On 05/04/18 04:02, Mark Lawrence wrote: > Python 3.6 has more functionality than 2.7 by definition, but your > comment implies, at least to me, that 2.7 and 3.6 are chalk and cheese. > Nothing could be further from the truth and has regrettably been one of > the reasons for the dreadfully slow uptake of Python 3.

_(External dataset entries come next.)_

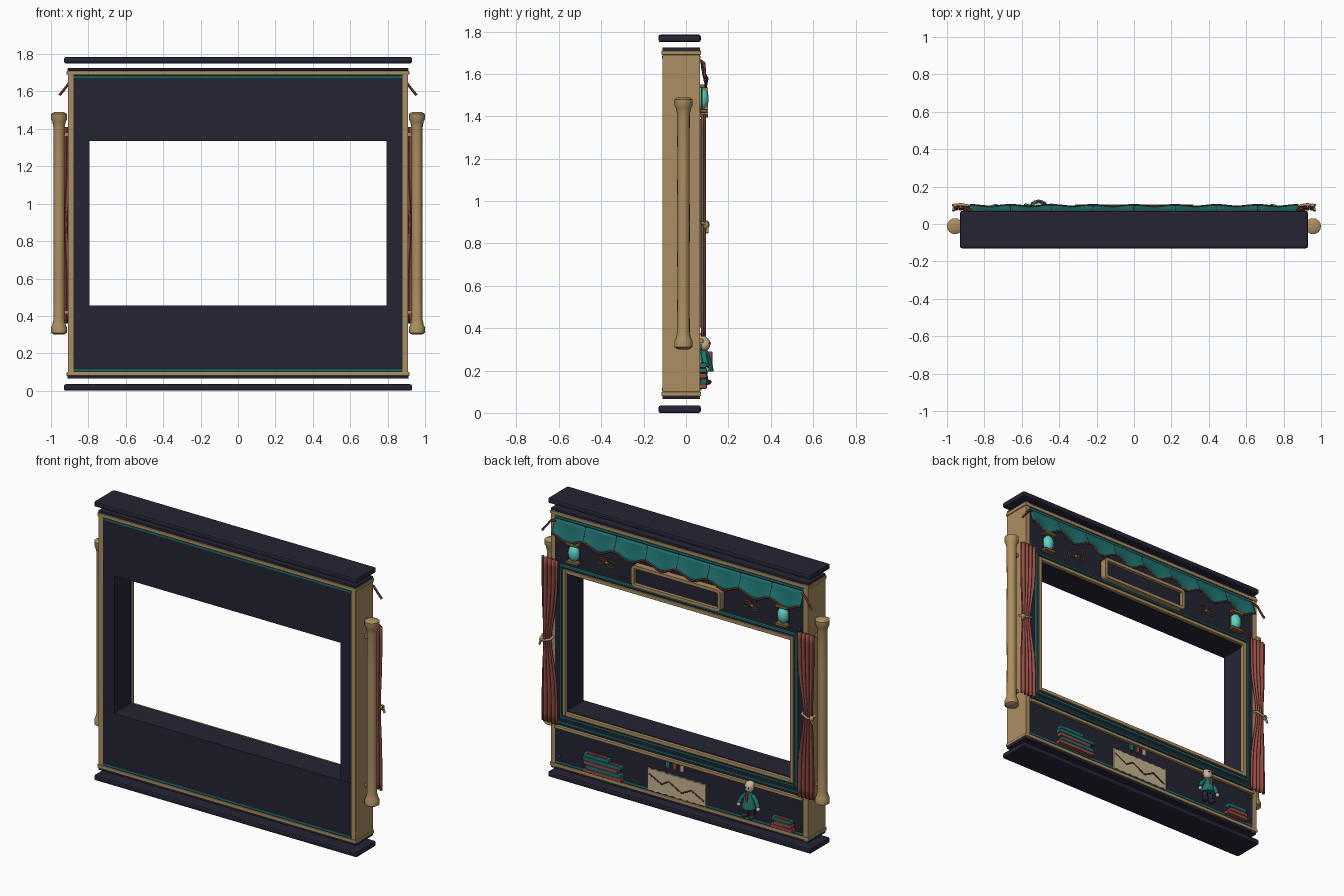
import bpy, bmesh, math
from mathutils import Vector

if "Cube" in bpy.data.objects:
    bpy.data.objects.remove(bpy.data.objects["Cube"])


def colour(name, r, g, b):
    m = bpy.data.materials.new(name)
    m.diffuse_color = (r, g, b, 1)
    m.use_nodes = True
    m.node_tree.nodes["Principled BSDF"].inputs["Base Color"].default_value = m.diffuse_color
    return m


NAVY = colour("navy", .018, .018, .036)
TAN = colour("tan wood", .41, .275, .12)
TEAL = colour("teal", .014, .17, .16)
RED = colour("dusty red", .29, .07, .058)
MAROON = colour("maroon", .13, .03, .026)
GLOW = colour("pale aqua", .11, .66, .57)
CREAM = colour("cream", .58, .46, .29)
BRONZE = colour("bronze", .22, .13, .045)


def finish(name, bm, *mats, smooth=False):
    bmesh.ops.recalc_face_normals(bm, faces=bm.faces)
    me = bpy.data.meshes.new(name)
    bm.to_mesh(me)
    bm.free()
    for m in mats:
        me.materials.append(m)
    for p in me.polygons:
        p.use_smooth = smooth
    ob = bpy.data.objects.new(name, me)
    bpy.context.collection.objects.link(ob)
    return ob


def box(name, x0, x1, y0, y1, z0, z1, mat, bevel=0):
    bm = bmesh.new()
    bmesh.ops.create_cube(bm, size=1)
    for v in bm.verts:
        v.co = ((x0 + x1) / 2 + v.co.x * (x1 - x0), (y0 + y1) / 2 + v.co.y * (y1 - y0),
                (z0 + z1) / 2 + v.co.z * (z1 - z0))
    if bevel:
        bmesh.ops.bevel(bm, geom=bm.edges[:], offset=bevel, segments=2, profile=.5, affect='EDGES')
    return finish(name, bm, mat)


def ring(name, x, z0, z1, w, y0, y1, mat):
    """Rectangular moulding centred on x = 0, w wide, growing outward from the inner size."""
    for s in (-1, 1):
        a, b = sorted((s * x, s * (x + w)))
        box(name + "_side", a, b, y0, y1, z0 - w, z1 + w, mat, .003)
    box(name + "_bottom", -x, x, y0, y1, z0 - w, z0, mat, .003)
    box(name + "_top", -x, x, y0, y1, z1, z1 + w, mat, .003)


def prism(name, pts, y0, y1, mat):
    bm = bmesh.new()
    f = bm.faces.new([bm.verts.new((x, y0, z)) for x, z in pts])
    ext = bmesh.ops.extrude_face_region(bm, geom=[f])
    for v in ext['geom']:
        if isinstance(v, bmesh.types.BMVert):
            v.co.y = y1
    return finish(name, bm, mat)


def tube(name, pts, r, mat, closed=False):
    cu = bpy.data.curves.new(name, 'CURVE')
    cu.dimensions = '3D'
    cu.bevel_depth, cu.bevel_resolution, cu.use_fill_caps = r, 1, True
    sp = cu.splines.new('POLY')
    sp.points.add(len(pts) - 1)
    for p, c in zip(sp.points, pts):
        p.co = (*c, 1)
    sp.use_cyclic_u = closed
    cu.materials.append(mat)
    ob = bpy.data.objects.new(name, cu)
    bpy.context.collection.objects.link(ob)


def ball(name, c, size, mat):
    bm = bmesh.new()
    bmesh.ops.create_uvsphere(bm, u_segments=16, v_segments=10, radius=1)
    for v in bm.verts:
        v.co = Vector(c) + v.co * Vector(size)
    return finish(name, bm, mat, smooth=True)


def lathe(name, x, y, profile, mat, n=16):
    bm = bmesh.new()
    rows = [[bm.verts.new((x + r * math.cos(2 * math.pi * i / n), y + r * math.sin(2 * math.pi * i / n), z))
             for i in range(n)] for r, z in profile]
    for a, b in zip(rows, rows[1:]):
        for i in range(n):
            bm.faces.new((a[i], a[(i + 1) % n], b[(i + 1) % n], b[i]))
    bm.faces.new(rows[0])
    bm.faces.new(rows[-1])
    ob = finish(name, bm, mat, smooth=True)
    ob.data.set_sharp_from_angle(angle=math.radians(35))


def sheet(name, fn, nu, nv, thick, mat):
    bm = bmesh.new()
    g = [[bm.verts.new(fn(i / nu, j / nv)) for j in range(nv + 1)] for i in range(nu + 1)]
    for i in range(nu):
        for j in range(nv):
            bm.faces.new((g[i][j], g[i + 1][j], g[i + 1][j + 1], g[i][j + 1]))
    ob = finish(name, bm, mat, smooth=True)
    m = ob.modifiers.new("thickness", 'SOLIDIFY')
    m.thickness, m.offset = thick, 0


# Floating base and roof slabs
box("base_slab", -.93, .93, -.13, .07, 0, .035, NAVY, .01)
box("roof_slab", -.93, .93, -.13, .07, 1.75, 1.785, NAVY, .01)

# Body panels around the opening
box("upper_panel", -.88, .88, -.11, .065, 1.335, 1.70, NAVY)
box("lower_panel", -.88, .88, -.11, .065, .09, .455, NAVY)
for s in (-1, 1):
    a, b = sorted((s * .80, s * .88))
    box("jamb", a, b, -.108, .065, .455, 1.335, NAVY)
    a, b = sorted((s * .88, s * .91))
    box("side_post", a, b, -.11, .067, .075, 1.715, TAN)

# Horizontal trims at top and bottom
for z0, z1, d, mat in ((.065, .08, .001, NAVY), (.08, .10, .006, TAN), (.105, .118, .003, TEAL)):
    w = .88 if mat == TEAL else .91 + d
    for lo, hi in ((z0, z1), (1.79 - z1, 1.79 - z0)):
        box("edge_trim", -w, w, -.11 - d, .065 + d, lo, hi, mat, .003)

# Opening frame, layered on the decorated face
ring("gold_frame", .795, .45, 1.34, .022, .06, .085, TAN)
ring("dark_frame", .817, .428, 1.362, .012, .06, .077, NAVY)
ring("teal_frame", .829, .416, 1.374, .012, .06, .08, TEAL)
box("sill_gold", -.88, .88, .06, .082, .33, .35, TAN, .003)
box("sill_teal", -.88, .88, .06, .075, .365, .377, TEAL, .003)

# Side columns with flared ends
half = [(.026, .30), (.043, .31), (.043, .338), (.036, .352), (.030, .38), (.029, .60), (.030, .895)]
profile = half + [(r, 1.79 - z) for r, z in reversed(half[:-1])]
for s in (-1, 1):
    lathe("side_column", s * .957, -.012, profile, TAN)
    for z in (.42, 1.37):
        box("column_bracket", min(s * .905, s * .94), max(s * .905, s * .94), -.02, -.004, z - .01, z + .01, TAN)

# Valance with scalloped hem, trim and seams
def hem(x):
    return 1.58 - .04 * math.sin(math.pi * (x + .88) / .22) ** 2


def valance(u, v):
    x = -.88 + 1.76 * u
    y = .07 + .027 * v ** 1.4 + .004 * v * math.cos(2 * math.pi * (x + .88) / .22)
    return (x, y, 1.67 + (hem(x) - 1.67) * v)


sheet("valance", valance, 96, 6, .005, TEAL)
tube("valance_trim", [valance(i / 96, 1) for i in range(97)], .006, MAROON)
for k in range(1, 8):
    tube("valance_seam", [valance(k / 8, j / 6) for j in range(7)], .0035, NAVY)

# Curtains gathered by ties
for s in (-1, 1):
    def curtain(u, v):
        z = .36 + 1.05 * v
        pinch = math.exp(-((z - .89) / .2) ** 2)
        inner, outer = .85 + .045 * pinch, .962 - .012 * pinch
        return (s * (inner + (outer - inner) * u), .083 + .009 * math.sin(u * 8 * math.pi), z)
    sheet("curtain", curtain, 32, 20, .006, RED)
    tube("curtain_tie", [(s * .885, .07, .91), (s * .89, .1, .90), (s * .93, .105, .885), (s * .96, .10, .885),
                         (s * .965, .07, .90)], .008, TAN)
    ball("tie_knot", (s * .955, .095, .885), (.014, .014, .018), TAN)
    tube("tie_tassel", [(s * .955, .10, .88), (s * .968, .10, .85)], .007, TAN)

    # Corner drape cords
    tube("drape_cord", [(s * .87, .072, 1.66), (s * .90, .085, 1.65), (s * .93, .088, 1.61), (s * .955, .09, 1.58)],
         .007, MAROON)

    # Lanterns with gold caps
    ball("lantern_glass", (s * .74, .075, 1.483), (.036, .032, .052), GLOW)
    for z in (1.425, 1.542):
        box("lantern_cap", s * .74 - .042, s * .74 + .042, .06, .10, z - .009, z + .009, BRONZE, .004)
    for d in (-.042, .042):
        tube("lantern_bar", [(s * .74 + d, .075, 1.43), (s * .74 + d, .075, 1.54)], .004, BRONZE)

    # Scroll ornaments made of mirrored spirals
    for d in (-1, 1):
        pts = []
        for i in range(25):
            t = i / 24
            a, r = t * 3.2 * math.pi, .034 * (1 - .75 * t)
            pts.append((s * .515 + d * (.034 - r * math.cos(a)), .07, 1.48 + d * r * .8 * math.sin(a)))
        tube("scroll_ornament", pts, .004, BRONZE)
    ball("scroll_bead", (s * .515, .07, 1.48), (.01, .01, .01), BRONZE)

    # Small studs in the panel corners
    for z in (.15, .30, 1.42):
        ball("stud", (s * .85, .067, z), (.008, .006, .008), MAROON)

# Recessed title plaque with rounded frame
def rounded(hx, z0, z1, r):
    cz, hz = (z0 + z1) / 2, (z1 - z0) / 2
    return [(sx * (hx - r) + r * math.cos(math.radians(q + k)), cz + sz * (hz - r) + r * math.sin(math.radians(q + k)))
            for sx, sz, q in ((1, 1, 0), (-1, 1, 90), (-1, -1, 180), (1, -1, 270)) for k in (0, 30, 60, 90)]


plaque = prism("plaque", rounded(.315, 1.395, 1.535, .025), .06, .105, TAN)
plaque.data.materials.append(NAVY)
bm = bmesh.new()
bm.from_mesh(plaque.data)
face = max(bm.faces, key=lambda f: f.calc_center_median().y)
bmesh.ops.inset_region(bm, faces=[face], thickness=.02)
inner = bmesh.ops.extrude_face_region(bm, geom=[face])
bmesh.ops.delete(bm, geom=[face], context='FACES_ONLY')
for g in inner['geom']:
    if isinstance(g, bmesh.types.BMVert):
        g.co.y -= .022
    elif isinstance(g, bmesh.types.BMFace):
        g.material_index = 1
bm.to_mesh(plaque.data)
bm.free()

# Book stacks
for x, z, w, mat in ((.53, .125, .27, RED), (.52, .15, .25, TEAL), (.54, .175, .24, RED), (.53, .20, .27, TEAL),
                     (.57, .225, .18, TEAL), (-.74, .125, .16, RED), (-.75, .15, .13, RED), (-.74, .175, .14, TEAL)):
    box("book", x - w / 2, x + w / 2, .06, .098, z - .0115, z + .0115, mat, .004)
    box("book_pages", x - w / 2 + .02, x + w / 2 - .02, .06, .094, z + .010, z + .0135, MAROON)

# Parchment map with ragged edges and a route line
n = 16
xs = [-.19 + .41 * i / n for i in range(n + 1)]
edge = [(x, .105 + .006 * (i % 2)) for i, x in enumerate(xs)]
edge += [(x, .25 - .006 * (i % 2)) for i, x in reversed(list(enumerate(xs)))]
prism("parchment_map", edge, .064, .074, CREAM)
route = ((.21, .215), (.12, .17), (.07, .20), (-.02, .15), (-.09, .185), (-.18, .14))
tube("map_route", [(x, .074, z) for x, z in route], .005, MAROON)

# Row of three small cards
for x, mat in ((.08, TEAL), (.03, RED), (-.02, CREAM)):
    box("card", x - .013, x + .013, .064, .073, .285, .325, mat)

# Little puppet
px = -.51
lathe("puppet_coat", px, .085, [(.046, .195), (.042, .22), (.03, .27), (.018, .295)], TEAL, 12)
ball("puppet_head", (px, .088, .325), (.03, .027, .033), CREAM)
ball("puppet_hair", (px, .08, .338), (.031, .025, .026), CREAM)
box("puppet_scarf", px - .008, px + .008, .10, .124, .21, .29, RED, .003)
for s in (-1, 1):
    tube("puppet_arm", [(px + s * .02, .085, .28), (px + s * .05, .09, .25), (px + s * .065, .095, .215)], .014, TEAL)
    ball("puppet_hand", (px + s * .068, .097, .203), (.013, .013, .013), CREAM)
    tube("puppet_leg", [(px + s * .02, .085, .20), (px + s * .024, .09, .15)], .015, NAVY)
    ball("puppet_shoe", (px + s * .026, .095, .145), (.02, .026, .014), NAVY)
    ball("puppet_eye", (px + s * .011, .113, .33), (.004, .004, .005), NAVY)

I disagree. Apart from the superficial language compatibility issues, which 2.7 can partially address by importing from future, the libraries are dramatically different. Any non trivial program runs into issues the minute it starts importing modules. module names are different, function names within those modules are different, return values and parameter types are different. Given Python programming relies hugely on the modules in the standard library I find it impossible to produce code that works across 2.7 and 3.x without significant effort to force compatibility. That's why tools like six etc exist. You may have been luckier than me but in my experience the gap between the two versions is significant and not to be underestimated. -- Alan G Author of the Learn to Program web site http://www.alan-g.me.uk/ http://www.amazon.com/author/alan_gauld Follow my photo-blog on Flickr at: http://www.flickr.com/photos/alangauldphotos _______________________________________________ Tutor maillist - Tutor@python.org To unsubscribe or change subscription options: https://mail.python.org/mailman/listinfo/tutor